## Exercise
Examine each line in the records below for the word "boxes". Report how many lines contain it, and nothing else.

## Data provided
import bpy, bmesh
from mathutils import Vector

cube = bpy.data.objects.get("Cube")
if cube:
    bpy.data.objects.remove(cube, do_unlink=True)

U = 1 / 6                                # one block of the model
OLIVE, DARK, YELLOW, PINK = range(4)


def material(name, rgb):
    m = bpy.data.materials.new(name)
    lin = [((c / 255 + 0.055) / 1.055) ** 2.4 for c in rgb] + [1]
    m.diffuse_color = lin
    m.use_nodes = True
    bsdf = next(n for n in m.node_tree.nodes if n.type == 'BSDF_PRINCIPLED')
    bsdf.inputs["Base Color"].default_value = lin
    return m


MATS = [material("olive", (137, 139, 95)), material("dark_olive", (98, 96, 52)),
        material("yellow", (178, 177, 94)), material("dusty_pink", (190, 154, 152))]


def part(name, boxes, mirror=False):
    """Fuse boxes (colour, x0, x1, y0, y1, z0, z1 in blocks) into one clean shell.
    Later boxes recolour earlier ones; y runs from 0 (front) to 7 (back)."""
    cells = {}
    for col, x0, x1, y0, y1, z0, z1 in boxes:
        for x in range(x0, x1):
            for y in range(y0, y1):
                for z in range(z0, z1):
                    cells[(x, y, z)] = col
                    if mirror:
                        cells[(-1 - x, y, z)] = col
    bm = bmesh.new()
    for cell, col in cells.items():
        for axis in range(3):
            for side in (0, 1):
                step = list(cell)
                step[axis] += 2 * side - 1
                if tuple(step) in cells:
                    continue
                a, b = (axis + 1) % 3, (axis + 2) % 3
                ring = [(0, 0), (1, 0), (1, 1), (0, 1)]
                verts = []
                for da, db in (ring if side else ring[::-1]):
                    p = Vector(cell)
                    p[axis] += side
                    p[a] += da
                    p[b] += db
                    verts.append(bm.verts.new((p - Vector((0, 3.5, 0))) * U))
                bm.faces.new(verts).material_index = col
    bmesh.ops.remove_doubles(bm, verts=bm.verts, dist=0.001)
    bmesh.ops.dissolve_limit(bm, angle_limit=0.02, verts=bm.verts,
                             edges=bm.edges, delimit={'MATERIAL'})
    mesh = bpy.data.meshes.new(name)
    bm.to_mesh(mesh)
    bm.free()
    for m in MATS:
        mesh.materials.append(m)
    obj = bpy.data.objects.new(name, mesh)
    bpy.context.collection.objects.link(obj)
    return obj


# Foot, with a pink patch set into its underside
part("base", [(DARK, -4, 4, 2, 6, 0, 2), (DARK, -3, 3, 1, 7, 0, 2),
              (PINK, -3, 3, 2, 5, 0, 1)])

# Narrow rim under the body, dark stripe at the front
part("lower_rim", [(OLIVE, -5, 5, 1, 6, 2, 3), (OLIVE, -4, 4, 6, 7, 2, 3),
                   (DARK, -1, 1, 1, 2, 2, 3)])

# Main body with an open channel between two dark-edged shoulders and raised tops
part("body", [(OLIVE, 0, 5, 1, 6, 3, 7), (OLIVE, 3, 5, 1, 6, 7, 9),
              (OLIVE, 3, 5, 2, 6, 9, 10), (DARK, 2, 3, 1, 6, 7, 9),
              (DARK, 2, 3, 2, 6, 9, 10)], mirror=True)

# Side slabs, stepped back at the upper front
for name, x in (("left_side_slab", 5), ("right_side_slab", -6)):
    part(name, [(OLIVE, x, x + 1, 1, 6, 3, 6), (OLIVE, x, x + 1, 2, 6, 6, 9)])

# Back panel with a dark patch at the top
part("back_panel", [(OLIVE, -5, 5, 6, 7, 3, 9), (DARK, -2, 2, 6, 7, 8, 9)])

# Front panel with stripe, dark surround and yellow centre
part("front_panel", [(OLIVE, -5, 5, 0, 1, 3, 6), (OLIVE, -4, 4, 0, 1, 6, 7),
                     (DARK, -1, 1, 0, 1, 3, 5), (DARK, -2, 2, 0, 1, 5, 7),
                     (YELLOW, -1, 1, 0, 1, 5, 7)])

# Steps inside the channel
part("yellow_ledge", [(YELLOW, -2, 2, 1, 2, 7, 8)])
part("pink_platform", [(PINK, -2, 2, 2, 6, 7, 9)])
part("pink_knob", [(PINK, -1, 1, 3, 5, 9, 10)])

## Exercise output
4